A complete answer lists every line of the material where the string "side" occurs.

----- Material for this exercise

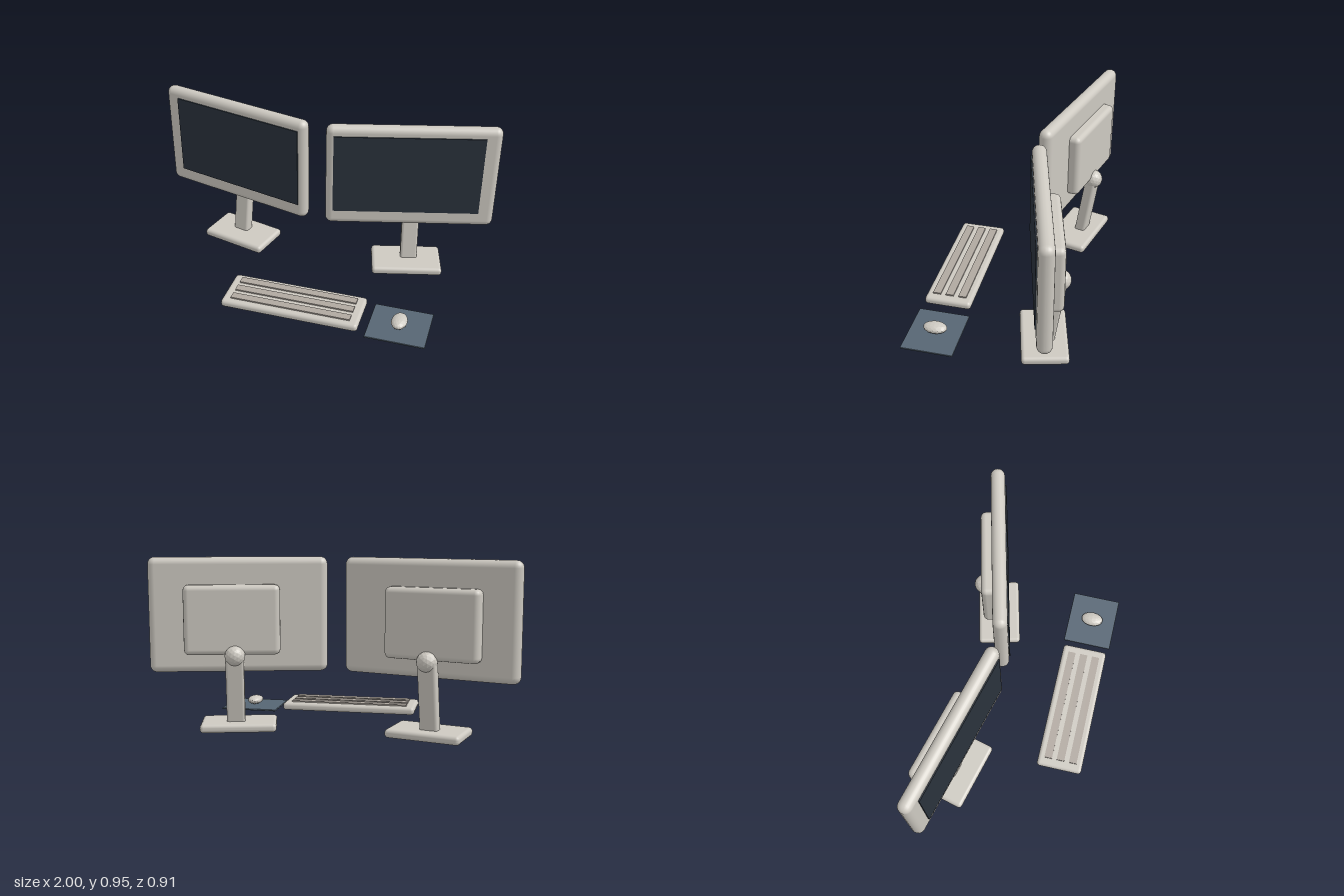
import * as THREE from 'three';
import { RoundedBoxGeometry } from 'three/addons/geometries/RoundedBoxGeometry.js';

const shell = new THREE.MeshStandardMaterial({ color: 0xcdc9c1 });
const facetedShell = new THREE.MeshStandardMaterial({ color: 0xcdc9c1, flatShading: true });
const glass = new THREE.MeshStandardMaterial({ color: 0x2a323c });
const keys = new THREE.MeshStandardMaterial({ color: 0xb0a8a0 });
const cloth = new THREE.MeshStandardMaterial({ color: 0x566573 });

function add(parent, name, geometry, material, x, y, z) {
  const mesh = new THREE.Mesh(geometry, material);
  mesh.name = name;
  mesh.position.set(x, y, z);
  parent.add(mesh);
  return mesh;
}

const rounded = (w, h, d, r, segments = 2) => new RoundedBoxGeometry(w, h, d, segments, r);

// One display on its stand; side is +1 (left) or -1 (right)
function createDisplay(side) {
  const display = new THREE.Group();
  display.name = side > 0 ? 'leftDisplay' : 'rightDisplay';
  display.position.set(side * 0.525, 0, -0.258);
  display.rotation.y = side * 0.25;

  add(display, 'housing', rounded(0.973, 0.63, 0.08, 0.039, 3), shell, 0, 0.635, 0);
  add(display, 'screen', new THREE.BoxGeometry(0.84, 0.48, 0.02), glass, side * -0.025, 0.655, 0.037);
  add(display, 'backPlate', rounded(0.52, 0.38, 0.09, 0.03), shell, side * 0.033, 0.613, -0.059);

  // Leaning neck with a ball joint at the top
  const neck = add(display, 'neck', rounded(0.1, 0.39, 0.065, 0.015), shell, side * 0.02, 0.23, -0.07);
  neck.rotation.x = -0.148;
  add(display, 'ballJoint', new THREE.IcosahedronGeometry(0.056, 2), facetedShell, side * 0.018, 0.42, -0.101);
  add(display, 'base', rounded(0.415, 0.048, 0.255, 0.02), shell, side * 0.005, 0.028, -0.021);
  return display;
}

export function createModel() {
  const model = new THREE.Group();
  model.name = 'desktopSet';
  for (const side of [1, -1]) model.add(createDisplay(side));

  // Keyboard with three rows of keys
  const keyboard = new THREE.Group();
  keyboard.name = 'keyboard';
  model.add(keyboard);
  add(keyboard, 'keyboardBody', rounded(0.795, 0.046, 0.27, 0.02), shell, 0, 0.032, 0.307);
  for (const z of [0.232, 0.307, 0.382]) {
    add(keyboard, 'keyRow', new THREE.BoxGeometry(0.695, 0.014, 0.046), keys, 0, 0.056, z);
  }

  // Mouse on its pad
  add(model, 'mousePad', rounded(0.335, 0.01, 0.293, 0.003, 1), cloth, 0.608, 0.006, 0.309);
  const mouse = add(model, 'mouse', new THREE.IcosahedronGeometry(1, 2), facetedShell, 0.607, 0.039, 0.309);
  mouse.scale.set(0.045, 0.026, 0.068);
  return model;
}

----------

* [Solution to this exercise]:
// One display on its stand; side is +1 (left) or -1 (right)
function createDisplay(side) {
  display.name = side > 0 ? 'leftDisplay' : 'rightDisplay';
  display.position.set(side * 0.525, 0, -0.258);
  display.rotation.y = side * 0.25;
  add(display, 'screen', new THREE.BoxGeometry(0.84, 0.48, 0.02), glass, side * -0.025, 0.655, 0.037);
  add(display, 'backPlate', rounded(0.52, 0.38, 0.09, 0.03), shell, side * 0.033, 0.613, -0.059);
  const neck = add(display, 'neck', rounded(0.1, 0.39, 0.065, 0.015), shell, side * 0.02, 0.23, -0.07);
  add(display, 'ballJoint', new THREE.IcosahedronGeometry(0.056, 2), facetedShell, side * 0.018, 0.42, -0.101);
  add(display, 'base', rounded(0.415, 0.048, 0.255, 0.02), shell, side * 0.005, 0.028, -0.021);
  for (const side of [1, -1]) model.add(createDisplay(side));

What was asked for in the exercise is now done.